As concern about adolescent sexual and reproductive health has grown due to the unprecedented increase rates of sexual activity, early pregnancy and STIs, a health expert has urged the Ministry of Health (MoH) to develop a national adolescent sexual and reproductive health policy.
Dr Jainaba Sey-Sawo, Head of Department Nursing, University of The Gambia, advised the Ministry during her presentation at the daylong research findings dissemination meeting with members of health writers recently held at the Regional Education Office 1 Complex, Kanifing.
The research findings dissemination meeting was organized by the Ministry of Basic and Secondary Education (MoBSE) with the research team for the Comprehensive Health Education (CHE). The forum which brought together large numbers of health writers drawn from radio, television, online and print was used to discuss adolescent sexual and reproductive health (ASRH) issues under a project titled: Strengthening Access to Quality Comprehensive Health Education in The Gambia.
Strengthening Access to Quality Comprehensive Health Education in The Gambia is an implementation research project done by Ministry of Basic and Secondary Education with funding from International Development Research Center (IDRC), Canada.
Dr Sey-Sawo who made a comprehensive presentation on access to reproductive health information and services among adolescents in The Gambia described adolescent sexual and reproductive health (ASRH) as a global public health concern.
She outlined some challenges faced by adolescents which she said include early pregnancy and parenthood, difficulties accessing contraception and safe abortion, and high rates of HIV and sexually transmitted infections.
“The World Health Organization (WHO, 2021) defines adolescents as individuals between 10 and 19 years of age,” she stated.

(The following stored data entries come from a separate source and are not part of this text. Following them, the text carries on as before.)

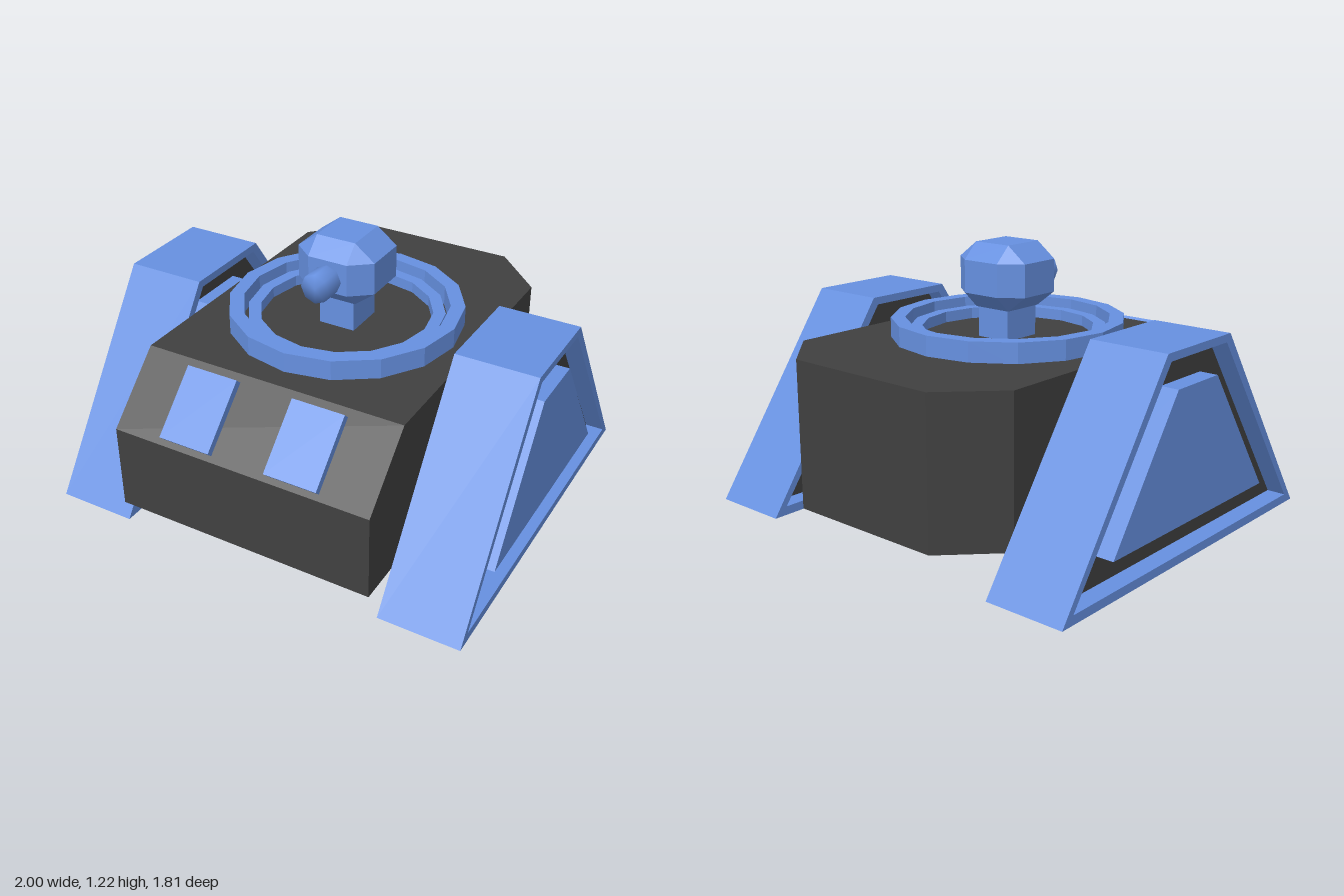
import * as THREE from 'three';
import { ConvexGeometry } from 'three/addons/geometries/ConvexGeometry.js';
import { mergeVertices } from 'three/addons/utils/BufferGeometryUtils.js';

const blue = new THREE.MeshStandardMaterial({ color: 0x6690e0, flatShading: true });
const dark = new THREE.MeshStandardMaterial({ color: 0x404040, flatShading: true });
const blueSmooth = new THREE.MeshStandardMaterial({ color: 0x6690e0 });

function add(parent, name, geometry, material, x = 0, y = 0, z = 0) {
  const mesh = new THREE.Mesh(geometry, material);
  mesh.name = name;
  mesh.position.set(x, y, z);
  parent.add(mesh);
  return mesh;
}

// Trapezoid corners: half length and height at the bottom, then at the top
function trapezoid([b, y0, t, y1]) {
  return [[-b, y0], [b, y0], [t, y1], [-t, y1]].map(([u, v]) => new THREE.Vector2(u, v));
}

// Trapezoid seen from the side, extruded across x and centred on x = 0
function sidePlate(outline, width, hole) {
  const shape = new THREE.Shape(trapezoid(outline));
  if (hole) shape.holes.push(new THREE.Path(trapezoid(hole)));
  return new THREE.ExtrudeGeometry(shape, { depth: width, bevelEnabled: false })
    .translate(0, 0, -width / 2).rotateY(Math.PI / 2);
}

// Sixteen-sided ring with a rectangular section
function ring(inner, outer, y0, y1) {
  const profile = [[inner, y0], [outer, y0], [outer, y1], [inner, y1], [inner, y0]];
  return new THREE.LatheGeometry(profile.map(([r, y]) => new THREE.Vector2(r, y)), 16);
}

export function createModel() {
  const model = new THREE.Group();
  model.name = 'trackedVehicle';

  // Hull: sloped front, chamfered rear corners
  const hull = [];
  for (const s of [-1, 1]) {
    for (const [x, y, z] of [
      [0.61, 0.13, 0.9], [0.61, 0.52, 0.9], [0.61, 0.79, 0.625],
      [0.61, 0.13, -0.675], [0.61, 0.79, -0.675],
      [0.375, 0.13, -0.91], [0.375, 0.79, -0.91],
    ]) hull.push(new THREE.Vector3(s * x, y, z));
  }
  add(model, 'hull', new ConvexGeometry(hull), dark);

  // Side tracks and front hatches, mirrored
  const rim = [0.865, 0, 0.23, 0.91];
  const recess = [0.8, 0.04, 0.205, 0.875];
  const panel = [0.555, 0.165, 0.145, 0.75];
  for (const [side, s] of [['left', 1], ['right', -1]]) {
    const track = new THREE.Group();
    track.name = side + 'Track';
    track.position.x = s * 0.815;
    add(track, 'trackRim', sidePlate(rim, 0.37, recess), blue);
    add(track, 'trackRecess', sidePlate(recess, 0.2), dark);
    add(track, 'trackPanel', sidePlate(panel, 0.368), blue);
    model.add(track);

    const hatch = add(model, side + 'FrontHatch', new THREE.BoxGeometry(0.243, 0.322, 0.064),
      blue, s * 0.254, 0.653, 0.767);
    hatch.rotation.x = -Math.PI / 4;
  }

  // Turret rings on the deck
  add(model, 'outerTurretRing', ring(0.46, 0.525, 0.78, 0.88), blue);
  add(model, 'innerTurretRing', ring(0.385, 0.44, 0.78, 0.84), blue);

  // Turret: neck, faceted head and short barrel
  const turret = new THREE.Group();
  turret.name = 'turret';
  model.add(turret);
  add(turret, 'neck', new THREE.BoxGeometry(0.17, 0.15, 0.19), blue, 0, 0.86, -0.007);

  const head = [];
  for (const sx of [-1, 1]) for (const sy of [-1, 1]) for (const sz of [-1, 1]) {
    for (const [x, y, z] of [[0.187, 0.073, 0.1], [0.093, 0.073, 0.175], [0.093, 0.145, 0.1]]) {
      head.push(new THREE.Vector3(sx * x, sy * y, sz * z));
    }
  }
  add(turret, 'head', new ConvexGeometry(head), blue, 0, 1.071, -0.008);

  let barrel = new THREE.CylinderGeometry(0.067, 0.067, 0.14, 8).rotateX(Math.PI / 2);
  barrel.deleteAttribute('normal');
  barrel.deleteAttribute('uv');
  barrel = mergeVertices(barrel);
  barrel.computeVertexNormals();
  add(turret, 'barrel', barrel, blueSmooth, 0, 1.056, 0.2);

  return model;
}
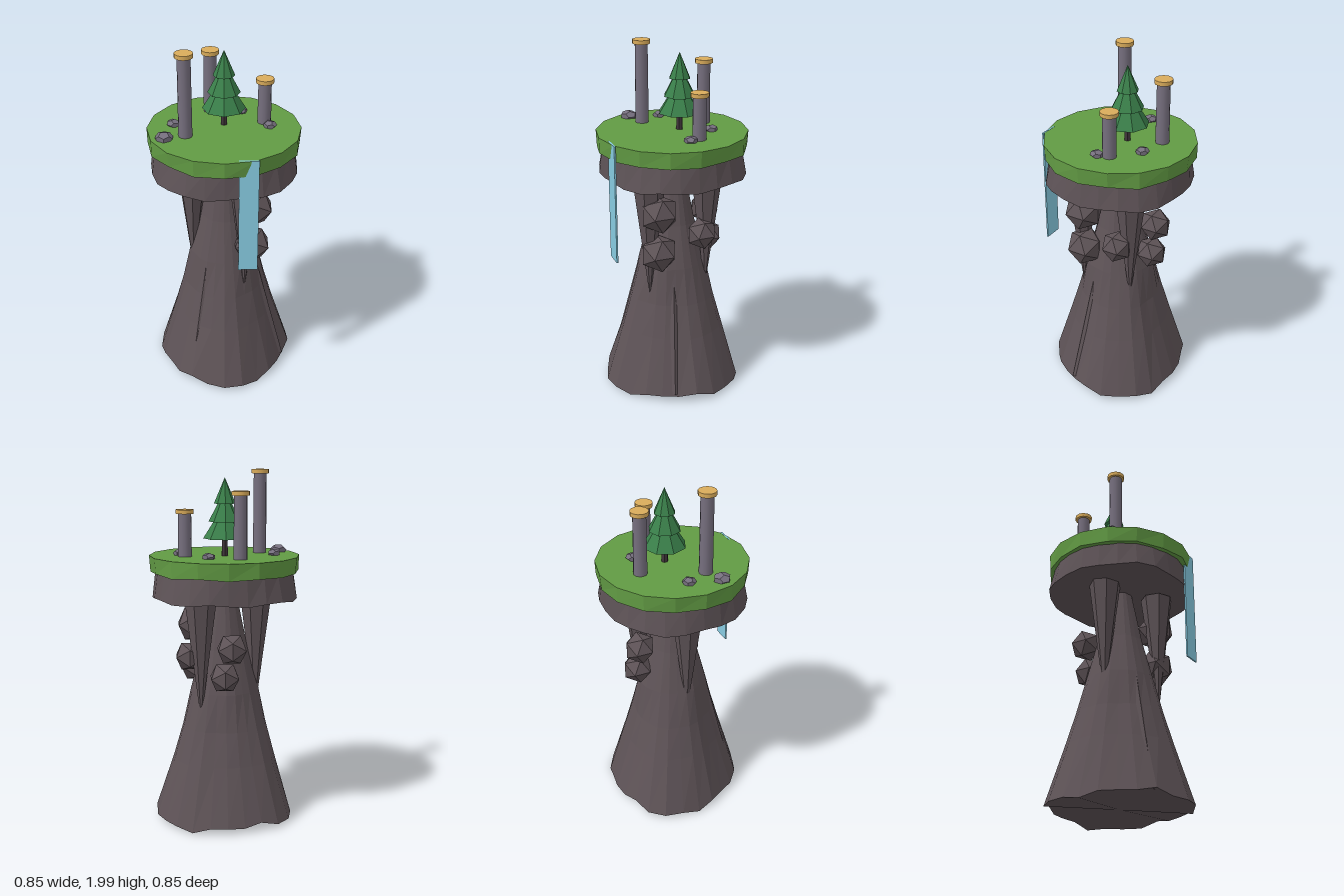
import * as THREE from 'three';

const paint = (name, color, flatShading = true) =>
  new THREE.MeshStandardMaterial({ name, color, flatShading });

export function createModel() {
  const model = new THREE.Group();
  model.name = 'floatingIslandSpire';

  const rock = paint('darkRock', 0x5e5357);
  const grass = paint('grass', 0x629b44);
  const stone = paint('greyStone', 0x766f7e, false);
  const gold = paint('goldCap', 0xdaac5b, false);
  const leaf = paint('pineGreen', 0x3a7f4a);
  const bark = paint('bark', 0x40353a);
  const water = paint('water', 0x87cbe1);

  function add(name, geometry, material, x = 0, y = 0, z = 0, parent = model) {
    const mesh = new THREE.Mesh(geometry, material);
    mesh.name = name;
    mesh.position.set(x, y, z);
    parent.add(mesh);
    return mesh;
  }

  // Move every vertex by a rule of its angle, radius and height
  function reshape(geometry, rule) {
    const p = geometry.attributes.position;
    for (let i = 0; i < p.count; i++) {
      const a = Math.atan2(p.getX(i), p.getZ(i));
      const [r, y] = rule(a, Math.hypot(p.getX(i), p.getZ(i)), p.getY(i));
      p.setXYZ(i, Math.sin(a) * r, y, Math.cos(a) * r);
    }
    geometry.computeVertexNormals();
    return geometry;
  }

  // Flared, three-lobed rock core with an uneven foot
  const profile = [[0.03, 0.39], [0.36, 0.29], [0.55, 0.238], [0.76, 0.193],
    [1.0, 0.13], [1.31, 0.068]];
  const core = new THREE.CylinderGeometry(1, 1, 5, 24, 5);
  add('rockCore', reshape(core, (a, r, y) => {
    const level = Math.round(y + 2.5);
    const [h, radius] = profile[level];
    const lobes = level < 3 ? 0.05 * Math.cos(3 * a) : 0;
    const bump = 1 + lobes + 0.018 * Math.sin(8 * a + 0.6) + 0.01 * Math.sin(5 * a + level);
    const foot = level === 0 && r > 0.5
      ? 0.012 * Math.sin(9 * a) + 0.014 * Math.sin(3 * a + 3.6) : 0;
    return [r * radius * bump, h + foot];
  }), rock);

  // Thin ridges leaning against the core
  for (const [angle, height] of [[-0.55, 1.02], [0.35, 0.78], [1.25, 0.8], [2.3, 0.85], [-1.9, 0.8]]) {
    const ridge = new THREE.ConeGeometry(0.065, height - 0.05, 5, 1);
    const p = ridge.attributes.position;
    const topRadius = 0.33 - 0.2 * height;
    for (let i = 0; i < p.count; i++) {
      const t = p.getY(i) / (height - 0.05) + 0.5;
      p.setZ(i, p.getZ(i) + THREE.MathUtils.lerp(0.31, topRadius, t));
    }
    add('rockRidge', ridge, rock, 0, height / 2 + 0.025, 0).rotation.y = angle;
  }

  // Hanging spikes under the island
  for (const [x, z, top] of [[-0.178, 0.01, 1.31], [0.14, -0.15, 1.31], [0.115, 0.18, 1.285]]) {
    add('hangingSpike', new THREE.CylinderGeometry(0.092, 0.004, 0.68, 7), rock, x, top - 0.34, z);
  }

  // Boulders clinging to the core
  const boulders = [[0.165, 1.11, 0.14, 0.112], [0.155, 0.87, 0.14, 0.11],
    [0.2, 0.97, -0.1, 0.09], [-0.03, 1.03, -0.215, 0.092], [0.01, 0.87, -0.215, 0.09]];
  for (const [x, y, z, r] of boulders) {
    add('boulder', new THREE.IcosahedronGeometry(r, 0), rock, x, y, z);
  }

  // Island: ragged rock slab with a grass layer
  add('islandRock', reshape(new THREE.CylinderGeometry(0.388, 0.412, 0.15, 24), (a, r, y) => {
    const low = y < 0 && r > 0.1;
    return [r * (1 + (low ? 0.025 * Math.cos(4 * a - 3.49) + 0.01 * Math.cos(2 * a + 3.14) : 0)),
      y + (low ? 0.008 * Math.sin(7 * a) : 0)];
  }), rock, 0, 1.375, 0);
  add('islandGrass', reshape(new THREE.CylinderGeometry(0.423, 0.418, 0.09, 16), (a, r, y) => {
    const low = y < 0 && r > 0.1;
    return [r * (1 + (low ? 0.012 * Math.sin(5 * a + 2) : 0)),
      y + (low ? 0.005 * Math.sin(7 * a + 1) : 0)];
  }), grass, 0, 1.485, 0);

  // Waterfall
  add('waterfall', new THREE.BoxGeometry(0.105, 0.67, 0.009), water, 0.127, 1.196, 0.391);

  // Capped columns
  for (const [x, z, top] of [[-0.208, 0.1, 2], [-0.075, -0.22, 1.894], [0.222, -0.07, 1.788]]) {
    const column = new THREE.Group();
    column.name = 'column';
    column.position.set(x, 1.52, z);
    const h = top - 1.52;
    add('columnShaft', new THREE.CylinderGeometry(0.036, 0.038, h - 0.02, 12), stone,
      0, (h - 0.02) / 2, 0, column);
    add('columnCap', new THREE.CylinderGeometry(0.05, 0.05, 0.023, 12), gold,
      0, h - 0.0115, 0, column);
    model.add(column);
  }

  // Pine tree
  const tree = new THREE.Group();
  tree.name = 'pineTree';
  tree.position.set(0, 1.52, -0.045);
  add('trunk', new THREE.CylinderGeometry(0.016, 0.02, 0.14, 6), bark, 0, 0.07, 0, tree);
  for (const [r, bottom, h] of [[0.12, 0.107, 0.19], [0.09, 0.2, 0.17], [0.06, 0.298, 0.142]]) {
    add('pineTier', new THREE.ConeGeometry(r, h, 8), leaf, 0, bottom + h / 2, 0, tree);
  }
  model.add(tree);

  // Small stones on the grass
  const pebbles = [[-0.32, 0.14, 0.05], [-0.278, -0.03, 0.038],
    [0.095, -0.195, 0.038], [0.25, -0.01, 0.038]];
  pebbles.forEach(([x, z, r], i) => {
    const pebble = add('pebble', new THREE.DodecahedronGeometry(r, 0), stone, x, 1.541, z);
    pebble.scale.y = 0.6;
    pebble.rotation.y = i * 0.9;
  });

  return model;
}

She said among the burden of adolescents RH which include girls getting married before the age of 18 years and “90% of births to girls aged15-19 years occur within marriage and every year, estimated 21 million girls ages 15-9 years and 2 million girls under 5 years become pregnant in low income countries (UNFPA, 2015), while complications during pregnancy and childbirth is the leading cause of death for 15-19 years old girls globally (WHO, 2016).”
According to status of adolescents RH Indicators in The Gambia, age at first sexual intercourse and marriage, Dr Sey-Sawo disclosed that 10% of women begin sexual activity before age 5; 44% begin sexual activity before age 18; 24% of women give birth by age 18; the median age at first marriage for women age 25-49 years is19.4 years (GDHS 2019-20).
She explained further that teenage pregnancy and mother (15-19 years), “The GDHS 2019-20 results showed that 14% of adolescents had begun childbearing; 11% had given birth, 3% were pregnant with their first child; Percentage who have begun childbearing – Rural 20.2% and Urban 11.3% but teenage childbearing decreased from 18% in 2013 to 14% in 2019-20 and 29.3% 15-19 years (Married women) unmet needs for FP.”
The Doctor further discussed among other important topics which include gender based violence (GBV); domestic laws; barriers to accessing RHIS, strategies to improve access.
“Establishing and strengthening youth friendly centers, ASRH policy and school reproductive health programs are important steps to improve adolescents’ access to RH information and services and thus ensure a healthy and productive future adult population,” she suggested as she advised the relevant authorities.
Speaking on the CHE research findings, Ms Phebian Ina Grant-Sagnia, principal investigator of project for Strengthening Access to Quality Comprehensive Health Education for in-and-out of School Adolescents in Region I, The Gambia who is also a Principal Health Researcher Ministry of Health expounded on the subject at great length.